“We are awaiting the king’s visit on Thursday,” President Vladimir Putin’s foreign policy aide, Yury Ushakov, was quoted by the state TASS news agency as saying.
Saudi Arabia’s ministry of information called the visit by 81-year-old Salman “historic” as it would be the first official visit to Russia by a Saudi monarch.
Putin visited Riyadh in 2007.
The visit comes a month before members of the OPEC oil cartel, of which Saudi Arabia is the biggest producer, are due to meet with the other nations that have joined them in cutting crude output, including Russia, to discuss extending the pact that has helped prop up prices.
King Salman is expected to ask Russia’s support and commitment to ensure that the production cuts deal continues, following Saudi Arabia’s cut of its output to around 10 million barrels per day to help control a glut in world oil supplies.
OPEC and its allies agreed from the beginning of 2017 to cut their production by around 1.8 million barrels per day for six months. It was subsequently extended through March 2018.
The pact has helped reduce crude supplies on the market and the price to climb to around $55 per barrel currently.
“King Salman does not do courtesy calls so it can be reasonably assumed that his first official visit to the Russian capital is a serious event,” wrote Chris Weafer, a senior partner at Macro-Advisory, a consultancy.
“It is not too many years ago that such a visit would have been difficult, if not impossible. Today that has changed 180 degrees.

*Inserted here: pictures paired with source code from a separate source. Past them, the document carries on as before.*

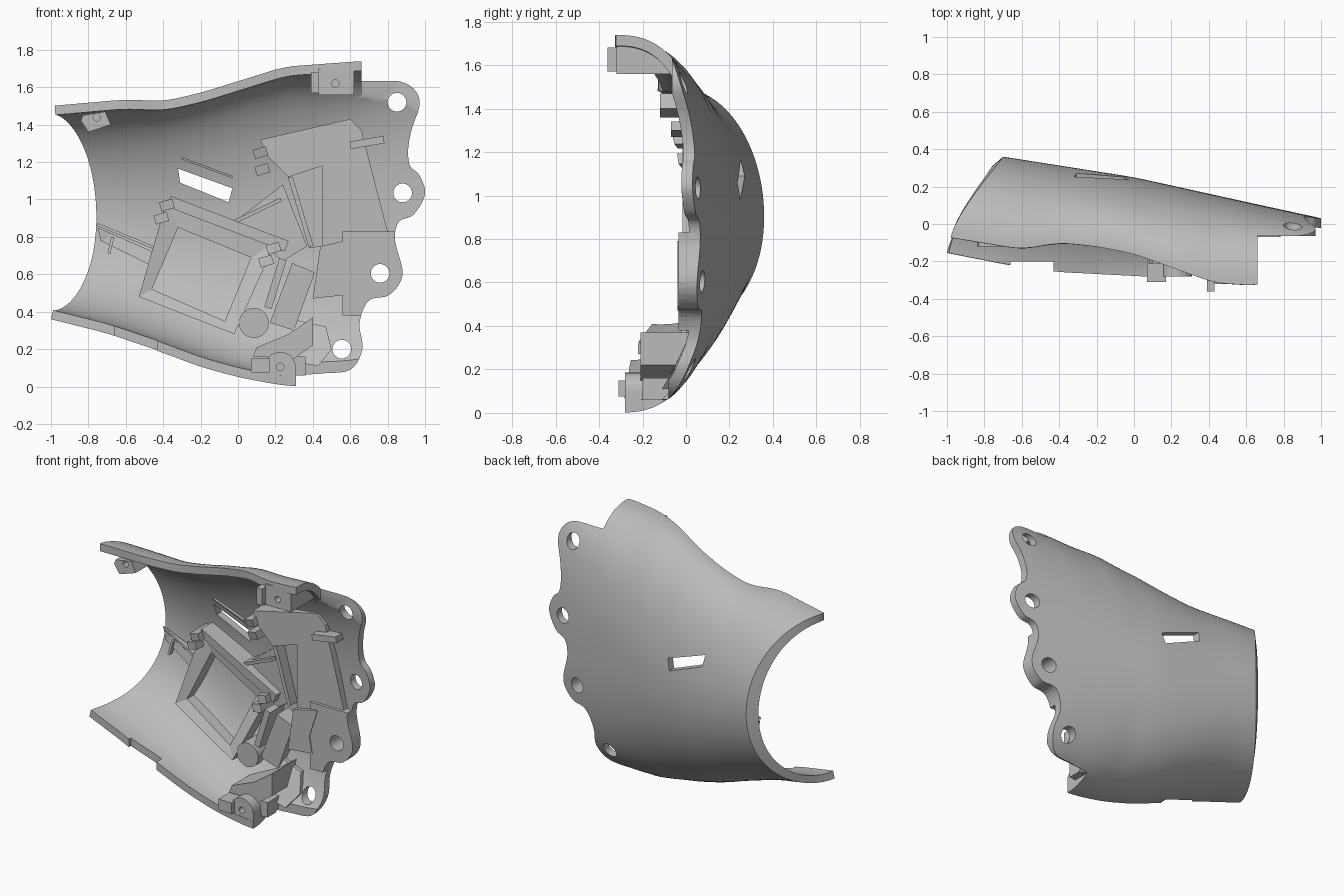
import bpy, bmesh, math
from mathutils import Vector

if "Cube" in bpy.data.objects:
    bpy.data.objects.remove(bpy.data.objects["Cube"])

grey = bpy.data.materials.new("matte grey")
grey.use_nodes = True
grey.diffuse_color = (0.5, 0.5, 0.5, 1)
grey.node_tree.nodes["Principled BSDF"].inputs["Base Color"].default_value = (0.5, 0.5, 0.5, 1)


def track(points, x):
    """Smoothed interpolation through (x, value) points."""
    def lin(t):
        for (a, p), (b, q) in zip(points, points[1:]):
            if t <= b:
                return p + (q - p) * (t - a) / (b - a)
        return points[-1][1]
    return sum(lin(x + d * 0.03) for d in (-2, -1, 0, 1, 2)) / 5


# Lengthwise tracks of the shell: lower rim, upper rim, crown and squareness
LOW_Z = [(-1, .36), (-.7, .285), (-.4, .18), (-.2, .105), (0, .05), (.2, .012), (.31, .0), (1.1, .0)]
LOW_Y = [(-1, -.155), (-.67, -.22), (-.43, -.255), (.07, -.28), (1.1, -.28)]
TOP_Z = [(-1, 1.5), (-.6, 1.535), (-.4, 1.525), (-.2, 1.57), (.25, 1.71), (.66, 1.74), (1.1, 1.74)]
TOP_Y = [(-1, -.07), (-.6, -.135), (-.4, -.1), (-.2, -.12), (0, -.16), (.25, -.25), (.43, -.315),
         (.66, -.33), (.85, -.26), (1.1, -.25)]
CROWN = [(-1, .4), (-.7, .36), (0, .25), (.5, .14), (.75, .085), (1.1, .01)]
POWER = [(-1, 2), (.1, 2), (.6, 2.5), (1.1, 2.6)]


def section(x, c):
    """Outer shell point; c runs from -1 at the lower rim to 1 at the upper rim."""
    lo, hi, n = track(LOW_Z, x), track(TOP_Z, x), track(POWER, x)
    base = track(LOW_Y, x) * (1 - c) / 2 + track(TOP_Y, x) * (1 + c) / 2
    s = max(0, 1 - abs(c) ** n) ** (1 / n)
    return Vector((x, base + (track(CROWN, x) - base) * s, (lo + hi) / 2 + c * (hi - lo) / 2))


def surf(x, z):
    lo, hi = track(LOW_Z, x), track(TOP_Z, x)
    return section(x, max(-1, min(1, (2 * z - lo - hi) / (hi - lo)))).y


def finish(name, bm):
    me = bpy.data.meshes.new(name)
    bm.to_mesh(me)
    bm.free()
    me.materials.append(grey)
    ob = bpy.data.objects.new(name, me)
    bpy.context.scene.collection.objects.link(ob)
    return ob


def prism(name, pts, front=None, depth=.1, back=None):
    """Front outline swept in y, by default back into the shell wall."""
    bm = bmesh.new()
    f = [bm.verts.new((x, surf(x, z) - depth if front is None else front, z)) for x, z in pts]
    b = [bm.verts.new((x, surf(x, z) - .025 if back is None else back, z)) for x, z in pts]
    bm.faces.new(f)
    bm.faces.new(b[::-1])
    for i in range(len(pts)):
        j = (i + 1) % len(pts)
        bm.faces.new((f[i], b[i], b[j], f[j]))
    bmesh.ops.recalc_face_normals(bm, faces=bm.faces)
    return finish(name, bm)


def circle(x, z, r, n=32):
    return [(x + r * math.cos(2 * math.pi * i / n), z + r * math.sin(2 * math.pi * i / n)) for i in range(n)]


def bar(p, q, w):
    """Outline of a straight bar from p to q."""
    p, q = Vector(p), Vector(q)
    n = Vector((p.y - q.y, q.x - p.x)).normalized() * w / 2
    return [p + n, p - n, q - n, q + n]


def rect(x0, x1, z0, z1):
    return [(x0, z0), (x1, z0), (x1, z1), (x0, z1)]


def spline(pts, n=5):
    out = []
    for i in range(1, len(pts) - 2):
        a, b, c, d = (Vector(p) for p in pts[i - 1:i + 3])
        for k in range(n):
            t = k / n
            out.append((2 * b + (c - a) * t + (2 * a - 5 * b + 4 * c - d) * t * t
                        + (3 * b - a - 3 * c + d) * t ** 3) / 2)
    return out + [Vector(pts[-2])]


def bake(ob):
    """Apply the modifiers of an object."""
    dg = bpy.context.evaluated_depsgraph_get()
    me = bpy.data.meshes.new_from_object(ob.evaluated_get(dg))
    ob.modifiers.clear()
    ob.data = me


def cut(ob, cutters):
    for c in cutters:
        m = ob.modifiers.new("cut", 'BOOLEAN')
        m.operation, m.solver, m.object = 'DIFFERENCE', 'EXACT', c
        bake(ob)
        bpy.data.objects.remove(c)


# Curved shell with an arched wrist opening
COLS, ROWS = 60, 64
bm = bmesh.new()
grid = []
for i in range(COLS + 1):
    col = []
    for j in range(ROWS + 1):
        a = math.pi * j / ROWS
        left = -1 + .29 * math.sin(a) ** 1.3 + .02 * j / ROWS
        col.append(bm.verts.new(section(left + (1.04 - left) * i / COLS, -math.cos(a))))
    grid.append(col)
for i in range(COLS):
    for j in range(ROWS):
        bm.faces.new((grid[i][j], grid[i][j + 1], grid[i + 1][j + 1], grid[i + 1][j]))
shell = finish("shell", bm)
solid = shell.modifiers.new("wall", 'SOLIDIFY')
solid.thickness, solid.offset = .05, -1
bake(shell)
# Bevel the wrist edge: the inner wall reaches further out than the outer one
inner_start = (COLS + 1) * (ROWS + 1)
for j in range(ROWS + 1):
    shell.data.vertices[inner_start + j].co.x -= .05 * math.sin(math.pi * j / ROWS)

# Scalloped knuckle edge and knuckle holes
edge = spline([(.3, .05), (.31, .06), (.45, .07), (.6, .09), (.665, .2), (.65, .34), (.7, .46), (.81, .49),
               (.88, .6), (.84, .78), (.86, .88), (.94, .92), (1, 1.03), (.97, 1.13), (.92, 1.18),
               (.91, 1.27), (.93, 1.38), (.97, 1.5), (.95, 1.58), (.87, 1.63), (.66, 1.67), (.6, 1.68)])
waste = edge + [(.66, 1.95), (1.3, 1.95), (1.3, -.15), (.31, -.15)]
HOLES = [(.85, 1.52), (.88, 1.035), (.76, .605), (.555, .2)]


def knuckle_cutters():
    holes = [prism("hole_cutter", circle(x, z, .05), -1, back=1) for x, z in HOLES]
    return [prism("edge_cutter", waste, -1, back=1)] + holes


# Window slot, rim notch and flat front limit of the flange
slot = [(-.32, 1.165), (-.31, 1.09), (-.05, .985), (-.03, 1.06)]
cut(shell, knuckle_cutters() + [
    prism("slot_cutter", slot, -1, back=1),
    prism("notch_cutter", rect(-.66, -.43, 0, .6), -1, back=-.2),
    prism("upper_flange_cutter", rect(.661, 1.2, .9, 1.9), -1, back=-.065),
    prism("lower_flange_cutter", rect(.33, 1.2, -.1, .5), -1, back=-.08)])
bpy.ops.object.select_all(action='DESELECT')
shell.select_set(True)
bpy.context.view_layer.objects.active = shell
bpy.ops.object.shade_smooth_by_angle(angle=math.radians(35))

# Flat stepped pads behind the knuckle holes
pads = [(.63, 1.27, 1.66, -.065), (.72, .83, 1.27, -.008), (.56, .38, .83, -.035), (.47, .08, .38, -.075)]
for i, (x, z0, z1, front) in enumerate(pads):
    cut(prism(f"knuckle_pad_{i}", rect(x, 1.03, z0, z1), front), knuckle_cutters())

# Tilted rectangular tray frame
outer = [(-.38, 1.0), (.2, .77), (-.02, .28), (-.53, .48)]
inner = [(-.32, .85), (.07, .69), (-.07, .35), (-.46, .52)]
for i in range(4):
    j = (i + 1) % 4
    prism(f"tray_frame_{i}", [outer[i], outer[j], inner[j], inner[i]], depth=.13)
prism("tray_top_bar", bar((-.37, .99), (.26, .75), .06), depth=.17)

# Small snap clips
for i, (x, z) in enumerate([(-.38, .97), (-.41, .9), (.19, .74), (.15, .67), (.12, 1.25), (.13, 1.16)]):
    prism(f"clip_{i}", bar((x - .035, z - .01), (x + .035, z + .01), .05), depth=.22)

# Wrist side ribs
prism("wrist_rib", bar((-.75, .866), (-.42, .73), .015), depth=.09, back=.28)
prism("wrist_pad", [(-.75, .85), (-.43, .71), (-.45, .64), (-.735, .78)], depth=.07, back=.28)
prism("wrist_rib_stub", bar((-.67, .8), (-.69, .71), .015), depth=.09, back=.28)

# Slot lip
prism("slot_lip", bar((-.3, 1.22), (-.03, 1.12), .012), depth=.07)

# Palm plates beside the knuckles
prism("upper_plate", [(.12, 1.32), (.6, 1.43), (.66, 1.37), (.8, .83), (.45, .75), (.45, 1.18), (.27, 1.12),
                      (.15, 1.24)], front=-.015)
prism("upper_plate_floor", [(.27, 1.12), (.45, 1.18), (.45, .75), (.38, .74)], depth=.1)
prism("upper_plate_rib", bar((.28, 1.12), (.39, .75), .025), front=-.01)
prism("upper_plate_tab", bar((.6, 1.29), (.78, 1.32), .04), front=-.07)
prism("diagonal_plate", [(-.02, .88), (.24, 1.08), (.37, .75), (.24, .67)], depth=.12)
prism("diagonal_rib", bar((-.02, .88), (.23, 1.0), .02), depth=.16)
prism("middle_plate", [(.4, .47), (.58, .49), (.56, .6), (.62, .79), (.44, .75)], front=-.04)
prism("lower_rib", [(.29, .66), (.41, .61), (.3, .3), (.17, .34)], front=.0)
prism("lower_rib_side", bar((.24, .68), (.16, .42), .04), front=-.03)
prism("lower_plate", [(.29, .36), (.47, .32), (.5, .2), (.43, .11), (.3, .13)], depth=.08)
prism("round_post", circle(.085, .34, .08), front=-.02)
prism("lower_gusset", [(.08, .16), (.1, .21), (.27, .28), (.4, .37), (.4, .22), (.3, .15)], front=-.21)

# Screw bosses on the rims
top = prism("upper_boss", rect(.43, .62, 1.56, 1.7), front=-.32)
cut(top, [prism("screw_cutter", circle(.52, 1.62, .02), -.5, back=-.25)])
prism("upper_boss_tab", rect(.39, .43, 1.57, 1.68), front=-.36)
wrist = prism("wrist_boss", [(-.84, 1.42), (-.8, 1.36), (-.68, 1.4), (-.71, 1.47), (-.83, 1.45)], front=-.12)
cut(wrist, [prism("screw_cutter", circle(-.755, 1.44, .02), -.5, back=-.06)])
low = prism("lower_boss", circle(.225, .1, .085)[:17] + [(.14, .06), (.31, .04)], front=-.28)
cut(low, [prism("screw_cutter", circle(.225, .105, .02), -.5, back=-.2)])
prism("lower_boss_tab", rect(.07, .17, .075, .15), front=-.31)
prism("lower_boss_arm", rect(.28, .36, .06, .16), front=-.2)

Both countries now see political and economic advantages from a closer, albeit pragmatic, relationship.”
Saudi Arabia and Russia are heavily dependent on oil exports and the plunge of the price of crude that began in 2014 lashed both of their economies.
While Russia and Saudi Arabia are now allies on the global oil market, they are on the opposite sides in the Syria conflict, with Moscow supporting the regime of President Bashar al-Assad and Riyadh backing the opposition.
Another potential point of disagreement between Riyadh and Moscow could be Yemen, where a Saudi-led coalition has been bombing Huthi rebels since 2015, drawing criticism from Moscow.